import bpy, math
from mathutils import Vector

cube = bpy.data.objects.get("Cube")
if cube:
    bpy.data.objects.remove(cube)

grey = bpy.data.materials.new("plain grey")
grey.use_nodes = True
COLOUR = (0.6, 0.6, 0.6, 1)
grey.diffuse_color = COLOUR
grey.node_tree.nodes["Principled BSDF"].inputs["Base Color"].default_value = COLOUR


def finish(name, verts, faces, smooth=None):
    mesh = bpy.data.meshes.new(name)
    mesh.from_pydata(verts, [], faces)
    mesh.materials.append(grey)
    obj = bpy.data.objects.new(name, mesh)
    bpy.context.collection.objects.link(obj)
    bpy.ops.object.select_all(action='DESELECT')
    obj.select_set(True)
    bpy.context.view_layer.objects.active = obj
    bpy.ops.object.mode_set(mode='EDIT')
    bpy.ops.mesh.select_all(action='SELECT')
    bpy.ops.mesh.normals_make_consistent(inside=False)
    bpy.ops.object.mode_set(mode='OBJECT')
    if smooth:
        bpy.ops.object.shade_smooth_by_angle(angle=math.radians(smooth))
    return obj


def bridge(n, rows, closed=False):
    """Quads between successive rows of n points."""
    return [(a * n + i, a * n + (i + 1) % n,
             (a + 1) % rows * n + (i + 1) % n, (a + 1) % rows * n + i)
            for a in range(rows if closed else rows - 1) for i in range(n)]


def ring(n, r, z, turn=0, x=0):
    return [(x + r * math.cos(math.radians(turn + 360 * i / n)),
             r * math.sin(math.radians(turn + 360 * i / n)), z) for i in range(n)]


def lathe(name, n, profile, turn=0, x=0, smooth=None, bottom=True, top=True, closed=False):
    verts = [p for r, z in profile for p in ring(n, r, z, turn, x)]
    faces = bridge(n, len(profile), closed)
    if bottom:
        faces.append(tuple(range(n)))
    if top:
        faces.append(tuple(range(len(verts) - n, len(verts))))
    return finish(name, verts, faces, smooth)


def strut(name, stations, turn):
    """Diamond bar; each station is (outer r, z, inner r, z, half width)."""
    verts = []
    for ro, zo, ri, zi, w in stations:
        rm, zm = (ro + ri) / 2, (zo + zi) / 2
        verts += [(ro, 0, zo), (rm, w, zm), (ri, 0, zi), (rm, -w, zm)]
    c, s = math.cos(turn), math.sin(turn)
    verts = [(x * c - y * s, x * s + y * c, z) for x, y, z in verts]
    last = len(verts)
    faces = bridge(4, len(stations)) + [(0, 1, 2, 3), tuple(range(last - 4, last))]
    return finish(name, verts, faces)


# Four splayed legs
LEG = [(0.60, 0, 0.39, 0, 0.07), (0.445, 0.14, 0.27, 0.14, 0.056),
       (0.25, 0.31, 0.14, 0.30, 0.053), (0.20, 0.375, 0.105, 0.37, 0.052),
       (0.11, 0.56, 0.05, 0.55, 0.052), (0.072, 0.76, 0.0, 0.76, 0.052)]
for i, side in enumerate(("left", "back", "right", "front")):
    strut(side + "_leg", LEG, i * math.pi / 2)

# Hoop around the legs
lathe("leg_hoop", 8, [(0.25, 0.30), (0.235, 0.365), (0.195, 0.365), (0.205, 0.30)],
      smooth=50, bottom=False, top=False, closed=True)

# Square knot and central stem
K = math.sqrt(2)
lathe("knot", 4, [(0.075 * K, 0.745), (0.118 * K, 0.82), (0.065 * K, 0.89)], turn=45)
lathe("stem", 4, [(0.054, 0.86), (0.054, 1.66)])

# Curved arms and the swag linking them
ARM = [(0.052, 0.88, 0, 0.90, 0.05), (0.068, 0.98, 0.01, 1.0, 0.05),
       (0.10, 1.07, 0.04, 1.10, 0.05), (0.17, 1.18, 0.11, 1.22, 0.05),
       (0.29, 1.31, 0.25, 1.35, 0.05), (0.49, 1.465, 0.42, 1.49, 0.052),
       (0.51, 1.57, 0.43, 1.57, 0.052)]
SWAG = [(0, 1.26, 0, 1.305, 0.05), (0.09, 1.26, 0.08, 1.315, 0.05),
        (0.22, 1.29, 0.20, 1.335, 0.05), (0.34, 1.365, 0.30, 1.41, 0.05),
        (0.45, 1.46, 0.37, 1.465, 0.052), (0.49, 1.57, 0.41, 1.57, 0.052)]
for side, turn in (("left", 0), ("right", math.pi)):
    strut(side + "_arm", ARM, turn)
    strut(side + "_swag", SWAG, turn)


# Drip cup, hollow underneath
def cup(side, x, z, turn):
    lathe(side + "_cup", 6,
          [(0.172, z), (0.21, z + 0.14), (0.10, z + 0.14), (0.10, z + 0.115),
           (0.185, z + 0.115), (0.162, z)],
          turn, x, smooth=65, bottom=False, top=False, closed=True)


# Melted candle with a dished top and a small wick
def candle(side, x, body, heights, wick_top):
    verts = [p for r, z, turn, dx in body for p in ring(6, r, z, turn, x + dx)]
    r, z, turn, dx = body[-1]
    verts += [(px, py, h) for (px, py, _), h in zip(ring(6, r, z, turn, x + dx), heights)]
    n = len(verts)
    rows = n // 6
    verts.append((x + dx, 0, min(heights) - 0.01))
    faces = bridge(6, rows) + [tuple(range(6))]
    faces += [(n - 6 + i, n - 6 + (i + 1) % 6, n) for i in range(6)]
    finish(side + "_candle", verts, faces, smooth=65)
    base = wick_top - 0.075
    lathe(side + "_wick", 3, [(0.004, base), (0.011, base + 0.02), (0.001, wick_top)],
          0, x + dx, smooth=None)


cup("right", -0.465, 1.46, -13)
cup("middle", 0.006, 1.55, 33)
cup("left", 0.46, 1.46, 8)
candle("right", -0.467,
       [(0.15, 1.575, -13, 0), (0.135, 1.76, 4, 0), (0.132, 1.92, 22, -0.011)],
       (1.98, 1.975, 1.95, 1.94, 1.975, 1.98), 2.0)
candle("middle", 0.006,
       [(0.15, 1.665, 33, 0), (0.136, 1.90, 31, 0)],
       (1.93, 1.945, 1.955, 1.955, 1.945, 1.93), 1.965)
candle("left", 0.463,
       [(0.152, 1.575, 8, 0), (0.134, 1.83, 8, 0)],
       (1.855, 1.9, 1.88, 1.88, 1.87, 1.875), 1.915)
==
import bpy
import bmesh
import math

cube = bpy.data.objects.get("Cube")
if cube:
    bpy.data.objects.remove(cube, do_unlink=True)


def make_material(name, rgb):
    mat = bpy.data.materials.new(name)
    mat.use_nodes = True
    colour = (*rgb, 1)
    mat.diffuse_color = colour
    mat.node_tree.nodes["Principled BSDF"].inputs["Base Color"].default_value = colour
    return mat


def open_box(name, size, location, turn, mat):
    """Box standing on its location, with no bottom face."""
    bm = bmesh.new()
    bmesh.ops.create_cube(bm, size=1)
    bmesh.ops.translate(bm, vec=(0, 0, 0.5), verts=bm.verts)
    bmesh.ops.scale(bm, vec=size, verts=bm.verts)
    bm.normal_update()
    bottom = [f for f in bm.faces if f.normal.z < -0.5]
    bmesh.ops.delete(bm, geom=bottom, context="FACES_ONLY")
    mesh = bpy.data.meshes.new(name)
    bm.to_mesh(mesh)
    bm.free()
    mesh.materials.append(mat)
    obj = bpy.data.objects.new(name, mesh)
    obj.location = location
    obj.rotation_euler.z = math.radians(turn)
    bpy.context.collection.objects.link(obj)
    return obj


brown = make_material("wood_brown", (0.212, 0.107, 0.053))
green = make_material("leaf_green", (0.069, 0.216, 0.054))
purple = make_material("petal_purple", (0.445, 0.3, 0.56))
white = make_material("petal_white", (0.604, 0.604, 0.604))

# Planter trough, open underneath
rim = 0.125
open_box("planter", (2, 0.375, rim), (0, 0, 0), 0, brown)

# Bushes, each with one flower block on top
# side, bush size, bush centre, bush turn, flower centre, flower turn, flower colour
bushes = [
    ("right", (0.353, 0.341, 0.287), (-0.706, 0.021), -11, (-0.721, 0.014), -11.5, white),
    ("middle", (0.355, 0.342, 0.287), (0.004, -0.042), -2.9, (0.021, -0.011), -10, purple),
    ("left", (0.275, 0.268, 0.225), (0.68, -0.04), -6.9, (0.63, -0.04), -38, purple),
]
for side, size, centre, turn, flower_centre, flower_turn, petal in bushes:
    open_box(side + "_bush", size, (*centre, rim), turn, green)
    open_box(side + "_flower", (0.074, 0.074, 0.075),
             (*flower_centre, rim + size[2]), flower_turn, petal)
* * *
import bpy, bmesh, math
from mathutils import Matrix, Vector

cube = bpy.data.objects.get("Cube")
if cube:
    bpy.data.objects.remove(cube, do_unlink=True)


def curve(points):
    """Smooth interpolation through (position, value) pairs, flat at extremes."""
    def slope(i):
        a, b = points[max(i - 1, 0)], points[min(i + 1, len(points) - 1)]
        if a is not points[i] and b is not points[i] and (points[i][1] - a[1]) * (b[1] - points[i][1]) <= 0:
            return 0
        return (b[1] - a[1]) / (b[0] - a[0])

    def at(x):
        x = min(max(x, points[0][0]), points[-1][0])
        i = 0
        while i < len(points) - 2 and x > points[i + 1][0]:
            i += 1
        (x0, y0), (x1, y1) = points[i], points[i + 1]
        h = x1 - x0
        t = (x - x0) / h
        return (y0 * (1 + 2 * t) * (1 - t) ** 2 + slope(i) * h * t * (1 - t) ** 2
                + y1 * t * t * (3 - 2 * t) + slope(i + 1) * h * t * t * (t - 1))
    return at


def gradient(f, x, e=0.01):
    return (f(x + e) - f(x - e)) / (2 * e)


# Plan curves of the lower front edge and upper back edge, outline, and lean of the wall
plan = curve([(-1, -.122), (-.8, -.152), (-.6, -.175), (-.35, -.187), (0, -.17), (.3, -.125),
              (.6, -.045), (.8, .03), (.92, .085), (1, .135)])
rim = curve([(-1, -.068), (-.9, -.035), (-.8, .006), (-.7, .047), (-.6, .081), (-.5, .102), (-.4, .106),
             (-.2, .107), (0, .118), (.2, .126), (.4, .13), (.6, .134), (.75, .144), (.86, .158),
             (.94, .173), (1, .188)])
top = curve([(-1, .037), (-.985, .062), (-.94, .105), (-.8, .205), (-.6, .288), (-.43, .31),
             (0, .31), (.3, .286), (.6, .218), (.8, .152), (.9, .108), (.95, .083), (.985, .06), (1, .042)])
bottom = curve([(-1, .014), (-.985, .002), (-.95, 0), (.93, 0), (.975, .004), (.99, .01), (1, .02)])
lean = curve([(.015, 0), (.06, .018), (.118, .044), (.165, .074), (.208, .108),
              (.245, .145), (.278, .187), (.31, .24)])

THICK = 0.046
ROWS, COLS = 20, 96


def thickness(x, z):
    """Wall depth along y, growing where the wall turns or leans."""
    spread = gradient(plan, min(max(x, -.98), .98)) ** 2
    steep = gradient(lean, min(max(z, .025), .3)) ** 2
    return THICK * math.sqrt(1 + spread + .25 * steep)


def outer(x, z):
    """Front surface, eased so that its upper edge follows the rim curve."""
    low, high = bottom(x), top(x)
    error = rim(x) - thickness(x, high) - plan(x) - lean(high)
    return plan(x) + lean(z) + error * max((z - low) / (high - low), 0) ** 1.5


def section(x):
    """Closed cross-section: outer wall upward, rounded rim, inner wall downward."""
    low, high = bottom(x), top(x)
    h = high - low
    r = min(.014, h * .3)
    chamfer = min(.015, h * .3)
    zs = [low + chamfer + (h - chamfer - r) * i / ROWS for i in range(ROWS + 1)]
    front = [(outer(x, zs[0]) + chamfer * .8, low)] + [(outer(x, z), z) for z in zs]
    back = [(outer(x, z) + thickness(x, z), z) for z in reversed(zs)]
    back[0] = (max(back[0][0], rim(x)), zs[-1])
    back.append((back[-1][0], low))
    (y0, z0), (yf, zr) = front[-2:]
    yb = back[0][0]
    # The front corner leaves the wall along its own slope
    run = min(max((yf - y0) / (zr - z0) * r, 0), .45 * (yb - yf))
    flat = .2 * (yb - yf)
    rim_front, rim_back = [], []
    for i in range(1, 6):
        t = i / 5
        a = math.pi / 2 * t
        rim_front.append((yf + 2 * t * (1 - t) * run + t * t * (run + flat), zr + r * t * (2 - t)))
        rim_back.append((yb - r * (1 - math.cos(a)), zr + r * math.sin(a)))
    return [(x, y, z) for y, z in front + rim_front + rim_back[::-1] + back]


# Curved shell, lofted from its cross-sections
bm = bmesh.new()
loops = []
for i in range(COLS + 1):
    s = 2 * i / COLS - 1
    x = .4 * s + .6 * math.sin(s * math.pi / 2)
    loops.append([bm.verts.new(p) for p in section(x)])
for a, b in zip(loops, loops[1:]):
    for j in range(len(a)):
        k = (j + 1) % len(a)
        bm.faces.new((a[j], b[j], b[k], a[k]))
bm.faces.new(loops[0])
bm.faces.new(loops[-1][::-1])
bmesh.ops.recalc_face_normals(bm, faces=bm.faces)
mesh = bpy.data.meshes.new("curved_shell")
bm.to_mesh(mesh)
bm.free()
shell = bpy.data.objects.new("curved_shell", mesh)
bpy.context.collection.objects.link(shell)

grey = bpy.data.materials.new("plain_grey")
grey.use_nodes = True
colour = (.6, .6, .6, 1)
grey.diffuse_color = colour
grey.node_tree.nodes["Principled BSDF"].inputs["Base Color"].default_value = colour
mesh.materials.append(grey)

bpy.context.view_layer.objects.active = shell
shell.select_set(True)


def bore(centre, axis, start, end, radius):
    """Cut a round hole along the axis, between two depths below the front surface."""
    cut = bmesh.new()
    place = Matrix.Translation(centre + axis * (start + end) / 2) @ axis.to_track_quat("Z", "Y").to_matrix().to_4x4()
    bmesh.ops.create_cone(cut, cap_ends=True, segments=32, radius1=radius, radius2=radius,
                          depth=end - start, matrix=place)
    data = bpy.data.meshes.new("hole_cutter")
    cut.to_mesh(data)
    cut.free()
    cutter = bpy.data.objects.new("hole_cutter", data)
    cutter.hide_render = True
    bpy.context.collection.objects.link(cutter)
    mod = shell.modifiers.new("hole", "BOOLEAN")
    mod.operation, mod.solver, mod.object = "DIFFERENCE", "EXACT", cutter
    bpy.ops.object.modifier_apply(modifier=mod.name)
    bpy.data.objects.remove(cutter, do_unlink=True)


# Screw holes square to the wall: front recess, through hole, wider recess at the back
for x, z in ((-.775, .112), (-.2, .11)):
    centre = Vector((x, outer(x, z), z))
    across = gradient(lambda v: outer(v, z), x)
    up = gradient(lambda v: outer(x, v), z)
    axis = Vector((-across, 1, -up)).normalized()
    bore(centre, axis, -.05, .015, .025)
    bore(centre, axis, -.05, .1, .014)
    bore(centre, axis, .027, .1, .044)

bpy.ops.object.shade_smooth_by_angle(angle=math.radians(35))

» **DIRECTIONS FOR THIS TASK**:
As listed above, the lines from the line with "for a, b in" to the line with "bmesh.ops.recalc_face_normals(bm, faces=bm.faces)" are to be echoed exactly, with both ends included and nothing added.

» **YOUR SOLUTION**:
for a, b in zip(loops, loops[1:]):
    for j in range(len(a)):
        k = (j + 1) % len(a)
        bm.faces.new((a[j], b[j], b[k], a[k]))
bm.faces.new(loops[0])
bm.faces.new(loops[-1][::-1])
bmesh.ops.recalc_face_normals(bm, faces=bm.faces)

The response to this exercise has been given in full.